High glycemic index foods, or any foods with a lot of sugar, spike blood sugar and insulin levels. This causes an increase in androgen secretion and oil production which greatly contribute to the development of acne.
9: Sugar increases your risk of cancer
Diets high in sugar can increase your risk of numerous types of cancer. Insulin resistance, inflammation and obesity are all the result of excess sugar consumption and are all significant risk factors for developing cancer. Reduce the risk by reducing your sugar intake.
10: Sugar accelerates skin ageing
Wrinkles are a natural sign of aging, we all get them one day. You can, however, reduce your biological age through sustaining a healthy diet.
Advanced Glycation End Products (AGEs) are compounds formed by reactions between sugar and protein cells in your body. When formed, these harmful proteins seek and destroy beneficial proteins like collagen and elastin which are responsible for maintaining the elasticity and youthfulness of the skin.
Not only do AGEs accelerate skin ageing, but they are also implicated in the development of many degenerative diseases including diabetes, kidney disease and Alzheimer’s.
Is a no sugar diet the secret fountain of youth?
Many adults eat more sugar than necessary. Countless studies have confirmed that some of the negative effects of consuming added sugar include increased blood pressure, inflammation, weight gain, diabetes and fatty liver disease, which are all risk factors for heart attacks, stroke and cancer.
Aside from the many associated health risks, refined sugar is just an empty calorie with no nutritional benefit so limiting the consumption is advisable for anyone wishing to achieve better health.
While all sugars are safe in moderation, a natural source of sugar will always be more beneficial than its processed alternative. There are so many delicious foods which are great for achieving a healthy body, immune system and lifestyle, so strive to make choices that your future self will be grateful for.
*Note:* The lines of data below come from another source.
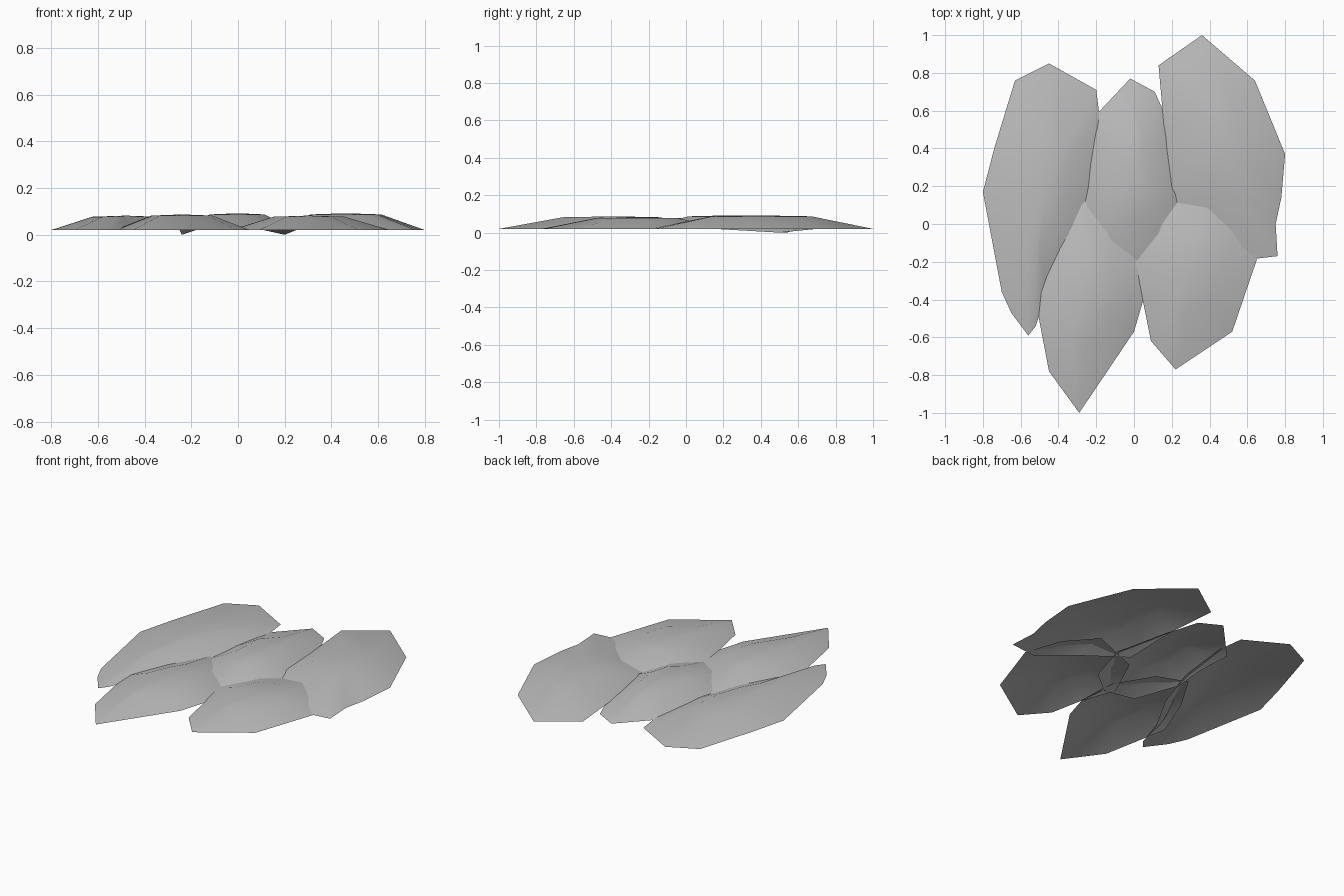
import bpy
import bmesh

cube = bpy.data.objects.get("Cube")
if cube:
    bpy.data.objects.remove(cube, do_unlink=True)

stone = bpy.data.materials.new("pale_grey_stone")
stone.use_nodes = True
GREY = (0.5, 0.5, 0.5, 1)
stone.diffuse_color = GREY
stone.node_tree.nodes["Principled BSDF"].inputs["Base Color"].default_value = GREY

RIM = 0.02


def slab(name, outline, centre, peak, inner=0.45, low=()):
    """Shallow open dome: rim, raised inner ring and crown; low rim points touch the ground."""
    bm = bmesh.new()
    cx, cy = centre
    rim = [bm.verts.new((x, y, 0 if i in low else RIM)) for i, (x, y) in enumerate(outline)]
    ring = [bm.verts.new((cx + (x - cx) * inner, cy + (y - cy) * inner, peak - 0.005))
            for x, y in outline]
    crown = bm.verts.new((cx, cy, peak))
    for i in range(len(rim)):
        j = (i + 1) % len(rim)
        bm.faces.new((rim[i], rim[j], ring[j], ring[i]))
        bm.faces.new((ring[i], ring[j], crown))
    bmesh.ops.recalc_face_normals(bm, faces=bm.faces)
    if sum(f.normal.z for f in bm.faces) < 0:
        bmesh.ops.reverse_faces(bm, faces=bm.faces)
    for f in bm.faces:
        f.smooth = True
    mesh = bpy.data.meshes.new(name)
    bm.to_mesh(mesh)
    bm.free()
    mesh.materials.append(stone)
    obj = bpy.data.objects.new(name, mesh)
    bpy.context.collection.objects.link(obj)


# Back row of slabs
slab("back_right_slab",
     [(-.8, .17), (-.74, .4), (-.63, .76), (-.45, .85), (-.2, .71), (-.18, .55), (-.22, .2),
      (-.32, -.1), (-.46, -.35), (-.52, -.54), (-.56, -.59), (-.65, -.47), (-.7, -.36)],
     (-.48, .17), .082)
slab("back_middle_slab",
     [(-.24, .54), (-.18, .6), (-.02, .77), (.11, .7), (.2, .5), (.25, .15), (.17, -.12),
      (.02, -.24), (-.17, -.2), (-.27, .08), (-.25, .3)],
     (0, .22), .092, low=(0, 4))
slab("back_left_slab",
     [(.13, .84), (.36, 1), (.64, .76), (.8, .37), (.78, .14), (.75, 0), (.76, -.17),
      (.59, -.19), (.4, -.03), (.15, .15), (.16, .5)],
     (.46, .4), .092)

# Front row of slabs
slab("front_right_slab",
     [(-.29, -1), (-.45, -.78), (-.53, -.36), (-.42, -.08), (-.28, .15), (-.1, .08),
      (.04, -.15), (.05, -.4), (0, -.57)],
     (-.24, -.38), .087)
slab("front_left_slab",
     [(.22, -.77), (.09, -.62), (.05, -.42), (-.03, -.2), (.1, .08), (.42, .21), (.57, .04),
      (.65, -.19), (.52, -.57)],
     (.3, -.25), .082)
About the Author: Harrison has more than a decade of experience on, and off, the rugby field as a representative player, junior coach and part-time referee. His passion for rugby led him to the Australian Institute of Personal Trainers where he studied the human body, exercise and nutrition, before being registered as a health and fitness professional with Fitness Australia and Fitness First Australia. Although the career path has changed, his passion for health, fitness, and Rugby will always remain.